Instructions to follow: Print the lines in the listing below that fall between the line with "ob = bpy.data.objects.new(name, me)" and the line with "rings.append((y + random.uniform(-0.04, 0.04), 0.087, cc, True))", those two lines included, exactly as they stand and with nothing else.

Supplied entries:
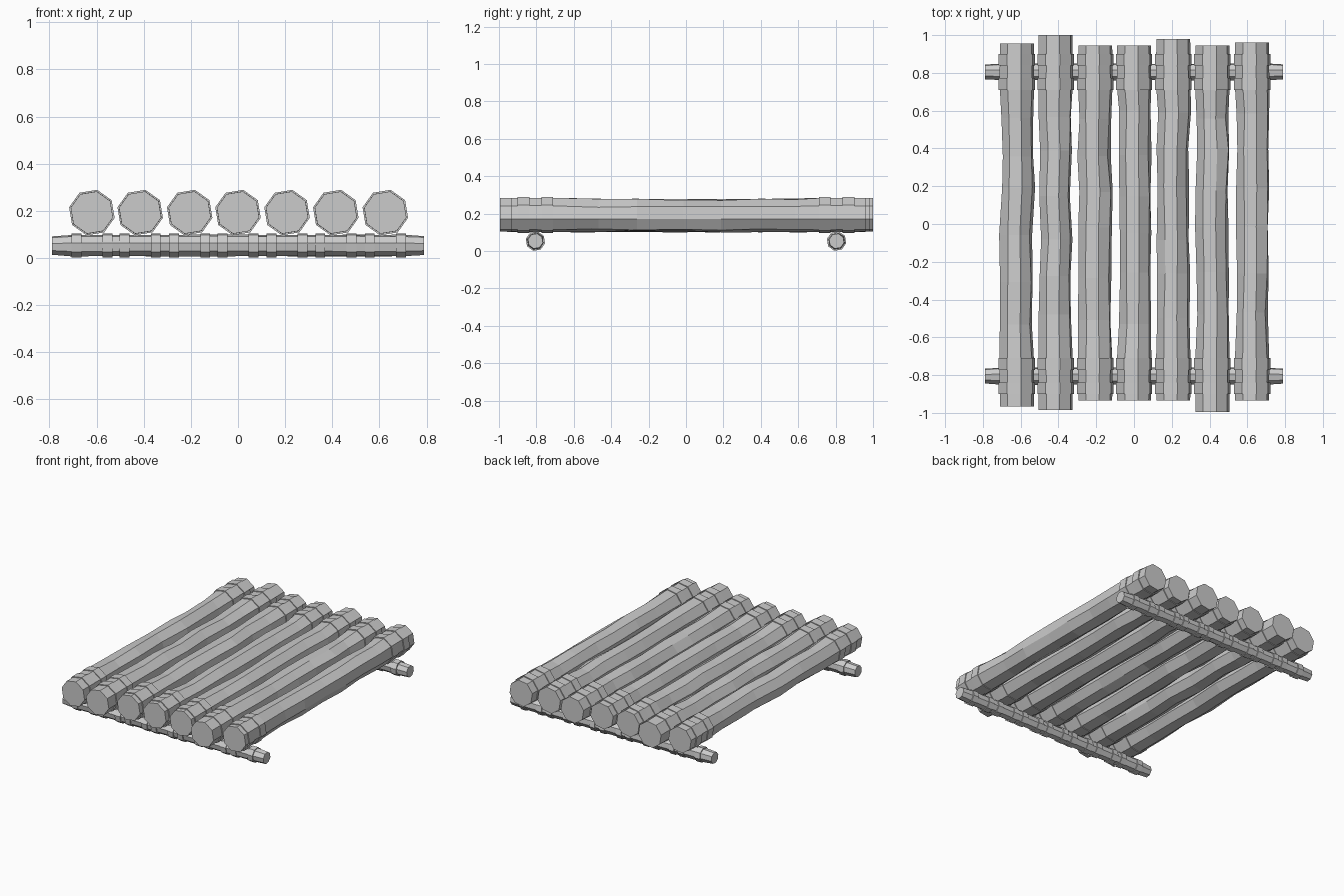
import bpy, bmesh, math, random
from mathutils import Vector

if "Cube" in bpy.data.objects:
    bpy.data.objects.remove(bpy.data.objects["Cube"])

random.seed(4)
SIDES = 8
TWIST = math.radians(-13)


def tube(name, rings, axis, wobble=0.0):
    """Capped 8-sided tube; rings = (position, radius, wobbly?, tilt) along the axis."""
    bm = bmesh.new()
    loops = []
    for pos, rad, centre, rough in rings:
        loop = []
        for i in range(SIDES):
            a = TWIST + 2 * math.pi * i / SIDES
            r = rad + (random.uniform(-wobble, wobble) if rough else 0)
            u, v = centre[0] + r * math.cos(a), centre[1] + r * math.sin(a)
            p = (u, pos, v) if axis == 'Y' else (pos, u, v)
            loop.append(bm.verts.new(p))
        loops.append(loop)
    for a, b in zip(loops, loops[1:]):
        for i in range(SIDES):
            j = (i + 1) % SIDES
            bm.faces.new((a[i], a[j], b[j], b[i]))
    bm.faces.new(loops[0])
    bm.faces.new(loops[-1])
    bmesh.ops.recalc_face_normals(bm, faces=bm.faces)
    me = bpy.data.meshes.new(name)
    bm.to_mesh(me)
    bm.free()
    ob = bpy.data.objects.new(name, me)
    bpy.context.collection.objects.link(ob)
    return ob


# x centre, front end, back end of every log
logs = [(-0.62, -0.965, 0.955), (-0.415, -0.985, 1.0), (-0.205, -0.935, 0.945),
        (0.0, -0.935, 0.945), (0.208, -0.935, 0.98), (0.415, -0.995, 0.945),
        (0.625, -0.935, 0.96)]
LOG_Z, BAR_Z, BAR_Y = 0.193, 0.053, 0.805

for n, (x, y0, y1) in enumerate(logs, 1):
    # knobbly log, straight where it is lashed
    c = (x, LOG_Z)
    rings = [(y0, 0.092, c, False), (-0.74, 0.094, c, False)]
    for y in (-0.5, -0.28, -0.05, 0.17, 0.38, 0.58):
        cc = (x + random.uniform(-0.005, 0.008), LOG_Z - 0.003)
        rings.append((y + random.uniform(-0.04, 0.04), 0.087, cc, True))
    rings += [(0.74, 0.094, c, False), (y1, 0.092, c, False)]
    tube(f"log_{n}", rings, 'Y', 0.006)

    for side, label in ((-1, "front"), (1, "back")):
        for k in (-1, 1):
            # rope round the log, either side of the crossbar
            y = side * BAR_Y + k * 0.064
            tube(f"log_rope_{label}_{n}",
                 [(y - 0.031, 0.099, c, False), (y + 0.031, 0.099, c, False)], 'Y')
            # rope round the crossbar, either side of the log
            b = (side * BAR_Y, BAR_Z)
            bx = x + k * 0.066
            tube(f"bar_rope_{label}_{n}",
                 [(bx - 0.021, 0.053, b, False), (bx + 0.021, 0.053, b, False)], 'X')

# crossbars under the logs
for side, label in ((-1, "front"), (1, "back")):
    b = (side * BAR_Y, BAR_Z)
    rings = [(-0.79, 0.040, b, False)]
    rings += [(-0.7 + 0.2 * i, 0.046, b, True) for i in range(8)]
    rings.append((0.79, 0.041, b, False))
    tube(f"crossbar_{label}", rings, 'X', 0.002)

Response to the exercise:
    ob = bpy.data.objects.new(name, me)
    bpy.context.collection.objects.link(ob)
    return ob


# x centre, front end, back end of every log
logs = [(-0.62, -0.965, 0.955), (-0.415, -0.985, 1.0), (-0.205, -0.935, 0.945),
        (0.0, -0.935, 0.945), (0.208, -0.935, 0.98), (0.415, -0.995, 0.945),
        (0.625, -0.935, 0.96)]
LOG_Z, BAR_Z, BAR_Y = 0.193, 0.053, 0.805

for n, (x, y0, y1) in enumerate(logs, 1):
    # knobbly log, straight where it is lashed
    c = (x, LOG_Z)
    rings = [(y0, 0.092, c, False), (-0.74, 0.094, c, False)]
    for y in (-0.5, -0.28, -0.05, 0.17, 0.38, 0.58):
        cc = (x + random.uniform(-0.005, 0.008), LOG_Z - 0.003)
        rings.append((y + random.uniform(-0.04, 0.04), 0.087, cc, True))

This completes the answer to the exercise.